Plain-text document sources:

===

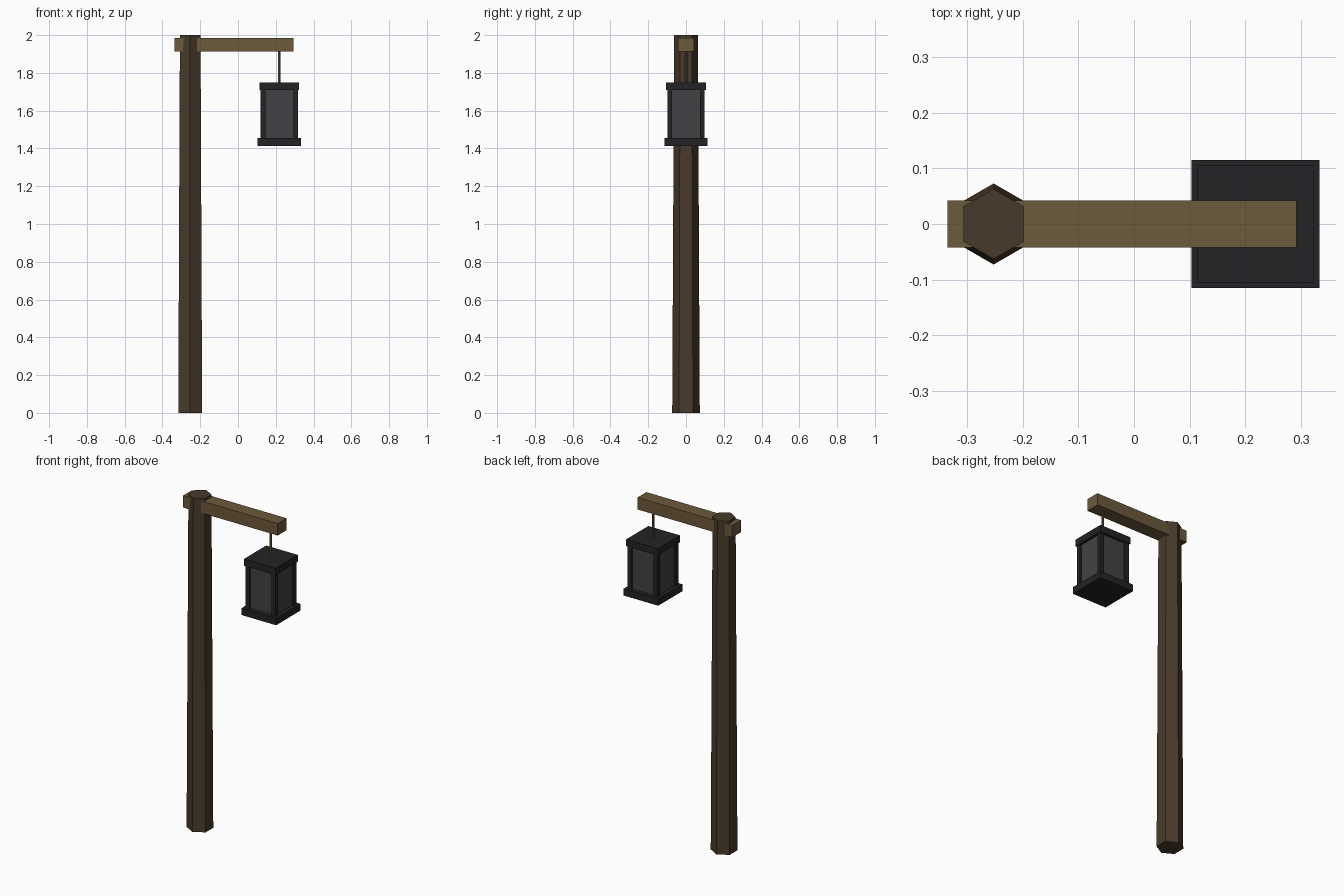
import bpy, math

if "Cube" in bpy.data.objects:
    bpy.data.objects.remove(bpy.data.objects["Cube"])


def material(name, rgb):
    m = bpy.data.materials.new(name)
    m.diffuse_color = (*rgb, 1)
    m.use_nodes = True
    m.node_tree.nodes["Principled BSDF"].inputs["Base Color"].default_value = m.diffuse_color
    return m


dark_wood = material("dark_wood", (0.065, 0.042, 0.024))
light_wood = material("light_wood", (0.15, 0.10, 0.045))
iron = material("iron", (0.017, 0.017, 0.019))
glass = material("glass", (0.055, 0.055, 0.06))
LX = 0.219  # lantern centre


def finish(name, mat):
    o = bpy.context.object
    o.name = name
    o.data.materials.append(mat)
    return o


def box(name, x, y, z, mat):
    """Box from (min, max) ranges."""
    r = (x, y, z)
    bpy.ops.mesh.primitive_cube_add(size=1, location=[(a + b) / 2 for a, b in r])
    o = finish(name, mat)
    o.scale = [b - a for a, b in r]
    return o


def slab(name, half, z, mat):
    """Square box centred on the lantern axis."""
    return box(name, (LX - half, LX + half), (-half, half), z, mat)


# Tapered hexagonal post, corners pointing along y
bpy.ops.mesh.primitive_cone_add(vertices=6, radius1=0.073, radius2=0.063,
                                depth=2, location=(-0.253, 0, 1))
finish("post", dark_wood)

# Cross arm running through the post
box("arm", (-0.336, 0.293), (-0.042, 0.042), (1.914, 1.986), light_wood)

# Hanging rod
bpy.ops.mesh.primitive_cylinder_add(vertices=6, radius=0.007, depth=0.19,
                                    location=(LX, 0, 1.835))
finish("hanging_rod", light_wood)

# Lantern
slab("lantern_base", 0.115, (1.414, 1.455), iron)
slab("lantern_cap", 0.105, (1.709, 1.75), iron)
slab("lantern_glass", 0.089, (1.45, 1.715), glass)
for sx in (-1, 1):
    for sy in (-1, 1):
        xs = sorted((LX + sx * 0.074, LX + sx * 0.099))
        ys = sorted((sy * 0.074, sy * 0.099))
        box("lantern_corner_bar", xs, ys, (1.45, 1.715), iron)
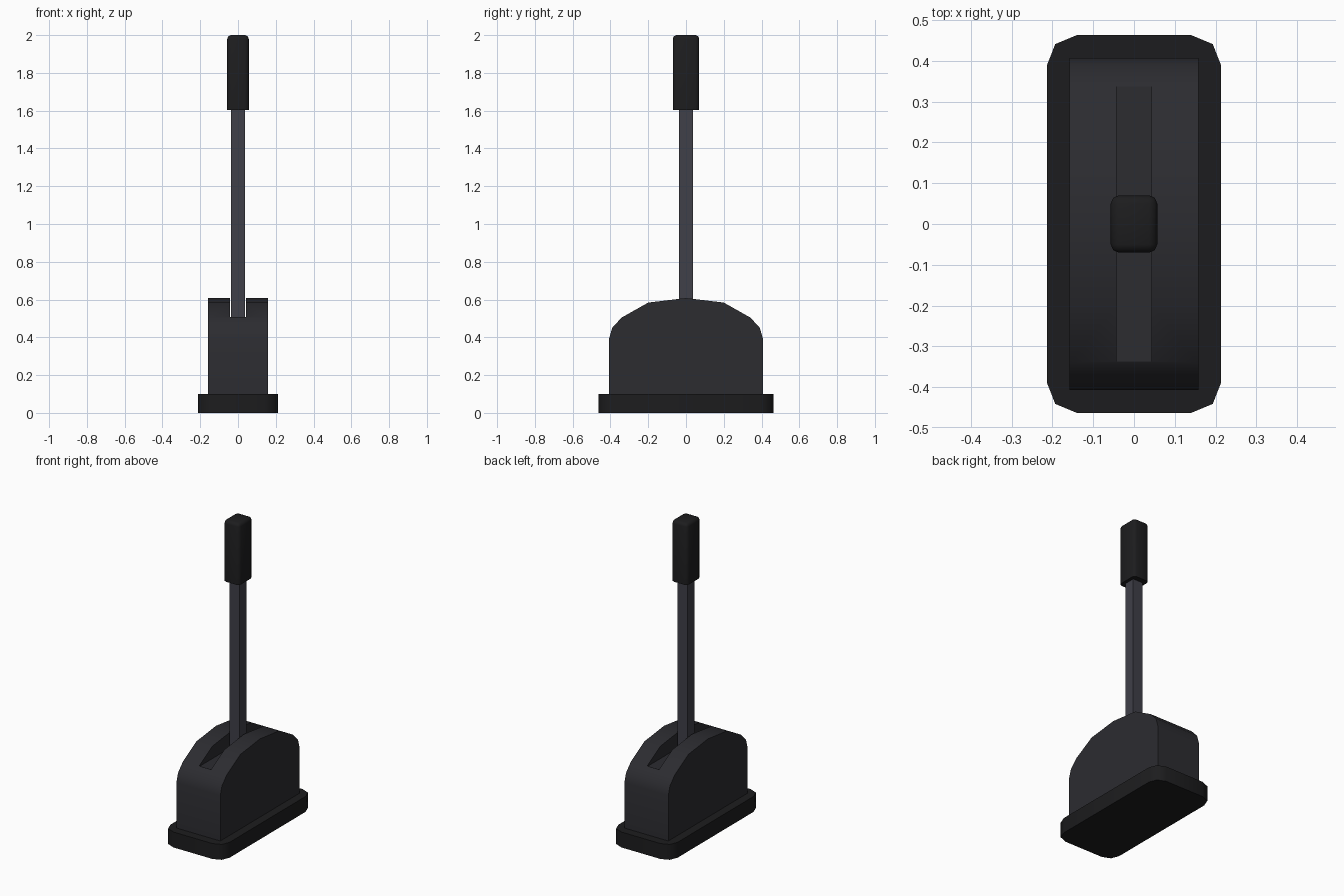
import bpy, bmesh, math
from mathutils import Vector

if "Cube" in bpy.data.objects:
    bpy.data.objects.remove(bpy.data.objects["Cube"])


def material(name, rgb):
    m = bpy.data.materials.new(name)
    m.diffuse_color = (*rgb, 1)
    m.use_nodes = True
    m.node_tree.nodes["Principled BSDF"].inputs["Base Color"].default_value = m.diffuse_color
    return m


def prism(name, points, direction, mat=None):
    """Extrude a closed polygon along a direction."""
    bm = bmesh.new()
    face = bm.faces.new([bm.verts.new(p) for p in points])
    new = bmesh.ops.extrude_face_region(bm, geom=[face])["geom"]
    verts = [v for v in new if isinstance(v, bmesh.types.BMVert)]
    bmesh.ops.translate(bm, verts=verts, vec=Vector(direction))
    bmesh.ops.recalc_face_normals(bm, faces=bm.faces)
    me = bpy.data.meshes.new(name)
    bm.to_mesh(me)
    bm.free()
    ob = bpy.data.objects.new(name, me)
    bpy.context.collection.objects.link(ob)
    if mat:
        me.materials.append(mat)
    return ob


def box(name, hx, hy, z0, z1, mat=None):
    pts = [(-hx, -hy, z0), (hx, -hy, z0), (hx, hy, z0), (-hx, hy, z0)]
    return prism(name, pts, (0, 0, z1 - z0), mat)


def apply_modifiers(ob):
    bpy.context.view_layer.objects.active = ob
    for m in list(ob.modifiers):
        bpy.ops.object.modifier_apply(modifier=m.name)


def smooth(ob, angle):
    bpy.ops.object.select_all(action='DESELECT')
    ob.select_set(True)
    bpy.context.view_layer.objects.active = ob
    bpy.ops.object.shade_smooth_by_angle(angle=math.radians(angle))


black = material("black_rubber", (0.012, 0.012, 0.013))
housing_grey = material("housing_grey", (0.025, 0.025, 0.03))
steel = material("dark_steel", (0.05, 0.05, 0.065))

# Base plate with rounded corners
corner = [(0.213, 0.39), (0.193, 0.441), (0.14, 0.463)]
ring = (corner + [(-x, y) for x, y in reversed(corner)]
        + [(-x, -y) for x, y in corner] + [(x, -y) for x, y in reversed(corner)])
base = prism("base_plate", [(x, y, 0) for x, y in ring], (0, 0, 0.1), black)
smooth(base, 50)

# Domed housing, extruded sideways
half = [(0.407, 0.1), (0.407, 0.394), (0.39, 0.452), (0.34, 0.505), (0.2, 0.584)]
profile = half + [(0, 0.608)] + [(-y, z) for y, z in reversed(half)]
housing = prism("housing", [(-0.158, y, z) for y, z in profile], (0.316, 0, 0), housing_grey)

# Slot for the lever
cutter = box("slot_cutter", 0.043, 0.337, 0.503, 0.8)
cut = housing.modifiers.new("slot", 'BOOLEAN')
cut.operation = 'DIFFERENCE'
cut.solver = 'EXACT'
cut.object = cutter
apply_modifiers(housing)
bpy.data.objects.remove(cutter)
smooth(housing, 35)

# Square lever shaft
shaft = box("lever_shaft", 0.036, 0.036, 0.49, 1.61, steel)

# Handle grip, rounded except around its bottom edge
grip = box("handle_grip", 0.057, 0.07, 1.603, 2.0, black)
bm = bmesh.new()
bm.from_mesh(grip.data)
edges = [e for e in bm.edges if any(v.co.z > 1.9 for v in e.verts)]
bmesh.ops.bevel(bm, geom=edges, offset=0.02, segments=2, profile=0.5, affect='EDGES')
bm.to_mesh(grip.data)
bm.free()
smooth(grip, 50)
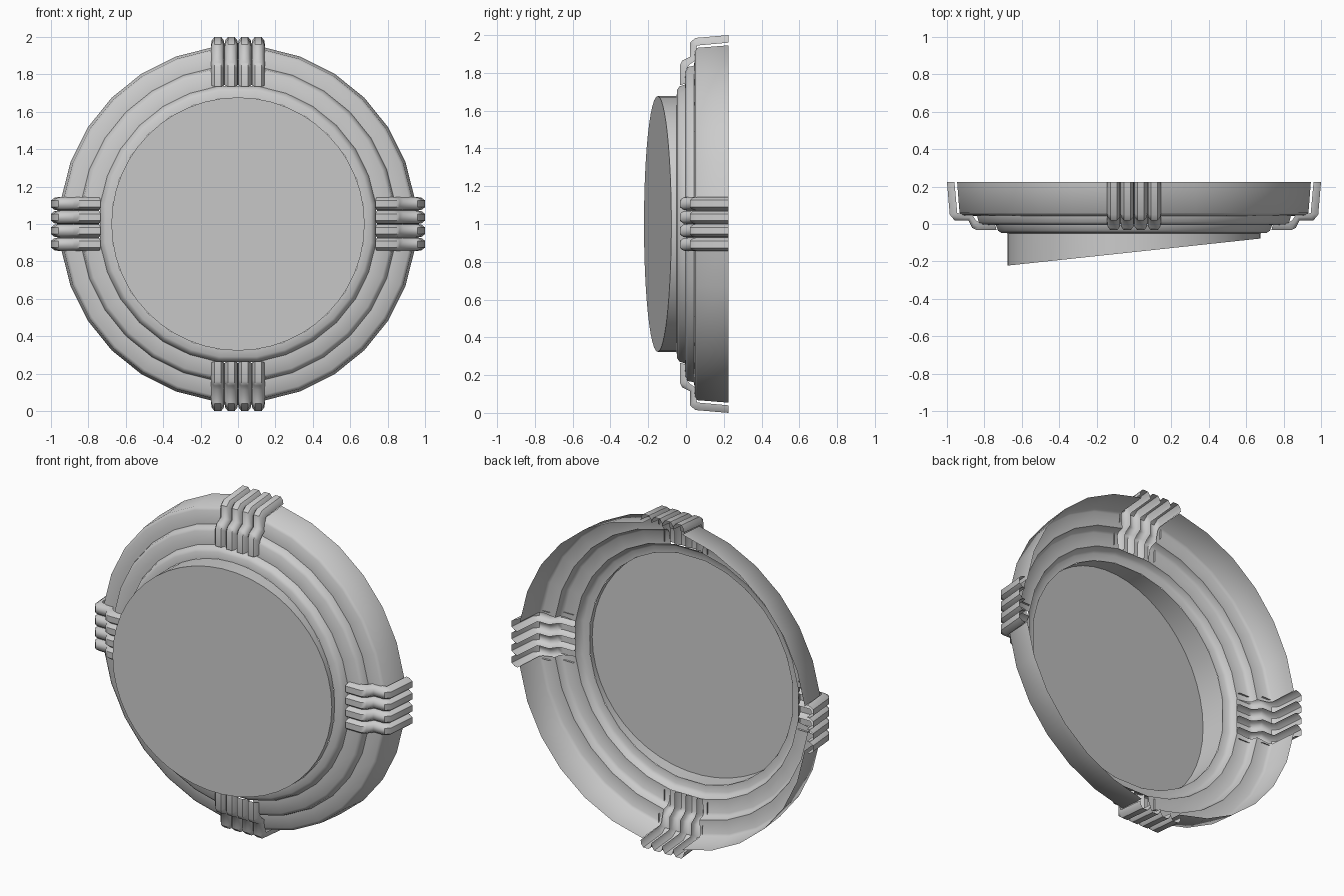
import bpy
from math import sin, cos, pi, radians

if "Cube" in bpy.data.objects:
    bpy.data.objects.remove(bpy.data.objects["Cube"])


def make_object(name, verts, faces, angle=50):
    mesh = bpy.data.meshes.new(name)
    mesh.from_pydata(verts, [], faces)
    mesh.update()
    obj = bpy.data.objects.new(name, mesh)
    bpy.context.collection.objects.link(obj)
    bpy.ops.object.select_all(action='DESELECT')
    obj.select_set(True)
    bpy.context.view_layer.objects.active = obj
    bpy.ops.object.mode_set(mode='EDIT')
    bpy.ops.mesh.select_all(action='SELECT')
    bpy.ops.mesh.normals_make_consistent(inside=False)
    bpy.ops.object.mode_set(mode='OBJECT')
    # open shells: make sure the front side is the outside
    if sum(p.normal.y * p.area for p in mesh.polygons) > 0:
        mesh.flip_normals()
    bpy.ops.object.shade_smooth_by_angle(angle=radians(angle))
    return obj


def grid_faces(rows, cols, closed=False):
    return [(i * cols + j, i * cols + j + 1,
             (i + 1) % rows * cols + j + 1, (i + 1) % rows * cols + j)
            for i in range(rows if closed else rows - 1)
            for j in range(cols - 1)]


def sweep(name, profile, angles, closed=False):
    """Turn a (y, radius) profile about the y axis through z = 1."""
    verts = [(r * sin(a), y, 1 + r * cos(a)) for a in angles for y, r in profile]
    return make_object(name, verts, grid_faces(len(angles), len(profile), closed))


# Stepped frame: four quarter arcs with gaps beneath the clips
GAP = radians(8)
outer = [(.225, .955), (.06, .942), (.047, .925), (.043, .847), (.01, .839),
         (-.003, .822), (-.006, .745)]
inner = [(-.006, .745), (-.035, .735), (-.047, .717), (-.05, .678)]
all_angles = []
for q in range(4):
    arc = [q * pi / 2 + GAP + (pi / 2 - 2 * GAP) * i / 6 for i in range(7)]
    all_angles += arc
    sweep(f"frame_quarter_{q + 1}", outer, arc)

# Innermost lip runs the full circle
sweep("inner_lip", inner, all_angles, closed=True)

# Clips: four rounded ridges following the stepped frame
crest = [(.225, 1.0), (.05, .985), (.02, .96), (.02, .885), (-.02, .865),
         (-.033, .84), (-.033, .735)]
valley = [(.225, .96), (.06, .945), (.055, .93), (.055, .87), (.02, .845),
          (.005, .825), (.005, .745)]
section = [(-.036, 1), (-.032, .45), (-.018, 0), (.018, 0), (.032, .45), (.036, 1)]
for q in range(4):
    a = q * pi / 2
    verts, faces = [], []
    for k in range(4):
        base = len(verts)
        centre = (k - 1.5) * .072
        for (cy, cr), (vy, vr) in zip(crest, valley):
            for u, t in section:
                y, r, s = cy + (vy - cy) * t, cr + (vr - cr) * t, centre + u
                verts.append((r * sin(a) + s * cos(a), y, 1 + r * cos(a) - s * sin(a)))
        faces += [tuple(base + i for i in f)
                  for f in grid_faces(len(crest), len(section))]
    make_object(f"clip_{q + 1}", verts, faces)

# Lens: short tube cut at a slant, capped at the front, open behind
N, R = 48, .677
verts = []
for i in range(N):
    a = 2 * pi * i / N
    x, z = R * sin(a), 1 + R * cos(a)
    verts += [(x, -.05, z), (x, -.15 + x * .107, z)]
faces = grid_faces(N, 2, closed=True)
faces.append(tuple(2 * i + 1 for i in range(N)))
make_object("slanted_lens", verts, faces, 30)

===

What to produce: Although the records above contain pictures, the copy must not; set down exactly the lines from the one with "cut.object = cutter" up to and including the one with "bpy.ops.object.mode_set(mode='EDIT')".

Task output:
cut.object = cutter
apply_modifiers(housing)
bpy.data.objects.remove(cutter)
smooth(housing, 35)

# Square lever shaft
shaft = box("lever_shaft", 0.036, 0.036, 0.49, 1.61, steel)

# Handle grip, rounded except around its bottom edge
grip = box("handle_grip", 0.057, 0.07, 1.603, 2.0, black)
bm = bmesh.new()
bm.from_mesh(grip.data)
edges = [e for e in bm.edges if any(v.co.z > 1.9 for v in e.verts)]
bmesh.ops.bevel(bm, geom=edges, offset=0.02, segments=2, profile=0.5, affect='EDGES')
bm.to_mesh(grip.data)
bm.free()
smooth(grip, 50)
import bpy
from math import sin, cos, pi, radians

if "Cube" in bpy.data.objects:
    bpy.data.objects.remove(bpy.data.objects["Cube"])


def make_object(name, verts, faces, angle=50):
    mesh = bpy.data.meshes.new(name)
    mesh.from_pydata(verts, [], faces)
    mesh.update()
    obj = bpy.data.objects.new(name, mesh)
    bpy.context.collection.objects.link(obj)
    bpy.ops.object.select_all(action='DESELECT')
    obj.select_set(True)
    bpy.context.view_layer.objects.active = obj
    bpy.ops.object.mode_set(mode='EDIT')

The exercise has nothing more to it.